- _Work request_: Your response should be the complete set of records, reproduced exactly.

- _Material for the task_:

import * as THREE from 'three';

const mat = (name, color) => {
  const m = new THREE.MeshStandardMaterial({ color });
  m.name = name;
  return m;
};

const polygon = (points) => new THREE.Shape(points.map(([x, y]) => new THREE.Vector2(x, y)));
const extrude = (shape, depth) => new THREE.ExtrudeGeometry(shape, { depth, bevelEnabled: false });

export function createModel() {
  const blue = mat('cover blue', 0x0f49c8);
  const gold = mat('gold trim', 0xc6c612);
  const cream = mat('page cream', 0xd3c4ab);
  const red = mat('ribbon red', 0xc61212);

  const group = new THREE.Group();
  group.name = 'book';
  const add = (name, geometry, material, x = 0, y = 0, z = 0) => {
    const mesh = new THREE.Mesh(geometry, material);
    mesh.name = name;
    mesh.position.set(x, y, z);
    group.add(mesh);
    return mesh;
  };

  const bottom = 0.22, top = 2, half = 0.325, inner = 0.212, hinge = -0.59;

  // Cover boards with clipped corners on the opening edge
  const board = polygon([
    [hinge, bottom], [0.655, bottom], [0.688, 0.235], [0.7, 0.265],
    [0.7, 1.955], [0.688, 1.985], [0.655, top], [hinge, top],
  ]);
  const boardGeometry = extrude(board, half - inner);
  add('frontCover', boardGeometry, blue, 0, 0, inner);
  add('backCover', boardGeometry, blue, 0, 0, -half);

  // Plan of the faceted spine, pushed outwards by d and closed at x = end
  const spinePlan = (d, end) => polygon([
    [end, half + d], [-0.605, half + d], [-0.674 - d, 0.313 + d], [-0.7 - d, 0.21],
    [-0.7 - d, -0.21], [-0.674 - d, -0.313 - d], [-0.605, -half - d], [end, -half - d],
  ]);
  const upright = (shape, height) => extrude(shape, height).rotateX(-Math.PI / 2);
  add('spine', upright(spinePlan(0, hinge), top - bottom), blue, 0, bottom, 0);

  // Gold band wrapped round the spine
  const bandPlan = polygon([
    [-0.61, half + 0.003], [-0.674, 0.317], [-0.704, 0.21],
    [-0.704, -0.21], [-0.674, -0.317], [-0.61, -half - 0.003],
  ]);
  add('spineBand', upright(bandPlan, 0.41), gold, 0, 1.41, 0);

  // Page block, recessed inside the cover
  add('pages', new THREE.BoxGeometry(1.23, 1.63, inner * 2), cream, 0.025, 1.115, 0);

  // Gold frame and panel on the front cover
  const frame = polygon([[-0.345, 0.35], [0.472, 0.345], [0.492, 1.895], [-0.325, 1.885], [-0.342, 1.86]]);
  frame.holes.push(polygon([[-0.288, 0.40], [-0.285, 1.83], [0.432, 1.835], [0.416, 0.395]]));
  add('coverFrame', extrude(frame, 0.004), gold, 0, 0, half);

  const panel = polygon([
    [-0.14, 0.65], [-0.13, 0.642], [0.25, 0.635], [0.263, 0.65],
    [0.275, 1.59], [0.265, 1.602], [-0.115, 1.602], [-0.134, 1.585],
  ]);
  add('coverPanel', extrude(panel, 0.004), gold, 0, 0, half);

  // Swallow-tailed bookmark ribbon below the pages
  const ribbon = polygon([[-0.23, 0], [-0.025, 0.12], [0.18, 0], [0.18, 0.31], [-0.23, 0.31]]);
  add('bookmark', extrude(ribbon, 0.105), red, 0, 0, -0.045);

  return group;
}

- _Task solution_:
import * as THREE from 'three';

const mat = (name, color) => {
  const m = new THREE.MeshStandardMaterial({ color });
  m.name = name;
  return m;
};

const polygon = (points) => new THREE.Shape(points.map(([x, y]) => new THREE.Vector2(x, y)));
const extrude = (shape, depth) => new THREE.ExtrudeGeometry(shape, { depth, bevelEnabled: false });

export function createModel() {
  const blue = mat('cover blue', 0x0f49c8);
  const gold = mat('gold trim', 0xc6c612);
  const cream = mat('page cream', 0xd3c4ab);
  const red = mat('ribbon red', 0xc61212);

  const group = new THREE.Group();
  group.name = 'book';
  const add = (name, geometry, material, x = 0, y = 0, z = 0) => {
    const mesh = new THREE.Mesh(geometry, material);
    mesh.name = name;
    mesh.position.set(x, y, z);
    group.add(mesh);
    return mesh;
  };

  const bottom = 0.22, top = 2, half = 0.325, inner = 0.212, hinge = -0.59;

  // Cover boards with clipped corners on the opening edge
  const board = polygon([
    [hinge, bottom], [0.655, bottom], [0.688, 0.235], [0.7, 0.265],
    [0.7, 1.955], [0.688, 1.985], [0.655, top], [hinge, top],
  ]);
  const boardGeometry = extrude(board, half - inner);
  add('frontCover', boardGeometry, blue, 0, 0, inner);
  add('backCover', boardGeometry, blue, 0, 0, -half);

  // Plan of the faceted spine, pushed outwards by d and closed at x = end
  const spinePlan = (d, end) => polygon([
    [end, half + d], [-0.605, half + d], [-0.674 - d, 0.313 + d], [-0.7 - d, 0.21],
    [-0.7 - d, -0.21], [-0.674 - d, -0.313 - d], [-0.605, -half - d], [end, -half - d],
  ]);
  const upright = (shape, height) => extrude(shape, height).rotateX(-Math.PI / 2);
  add('spine', upright(spinePlan(0, hinge), top - bottom), blue, 0, bottom, 0);

  // Gold band wrapped round the spine
  const bandPlan = polygon([
    [-0.61, half + 0.003], [-0.674, 0.317], [-0.704, 0.21],
    [-0.704, -0.21], [-0.674, -0.317], [-0.61, -half - 0.003],
  ]);
  add('spineBand', upright(bandPlan, 0.41), gold, 0, 1.41, 0);

  // Page block, recessed inside the cover
  add('pages', new THREE.BoxGeometry(1.23, 1.63, inner * 2), cream, 0.025, 1.115, 0);

  // Gold frame and panel on the front cover
  const frame = polygon([[-0.345, 0.35], [0.472, 0.345], [0.492, 1.895], [-0.325, 1.885], [-0.342, 1.86]]);
  frame.holes.push(polygon([[-0.288, 0.40], [-0.285, 1.83], [0.432, 1.835], [0.416, 0.395]]));
  add('coverFrame', extrude(frame, 0.004), gold, 0, 0, half);

  const panel = polygon([
    [-0.14, 0.65], [-0.13, 0.642], [0.25, 0.635], [0.263, 0.65],
    [0.275, 1.59], [0.265, 1.602], [-0.115, 1.602], [-0.134, 1.585],
  ]);
  add('coverPanel', extrude(panel, 0.004), gold, 0, 0, half);

  // Swallow-tailed bookmark ribbon below the pages
  const ribbon = polygon([[-0.23, 0], [-0.025, 0.12], [0.18, 0], [0.18, 0.31], [-0.23, 0.31]]);
  add('bookmark', extrude(ribbon, 0.105), red, 0, 0, -0.045);

  return group;
}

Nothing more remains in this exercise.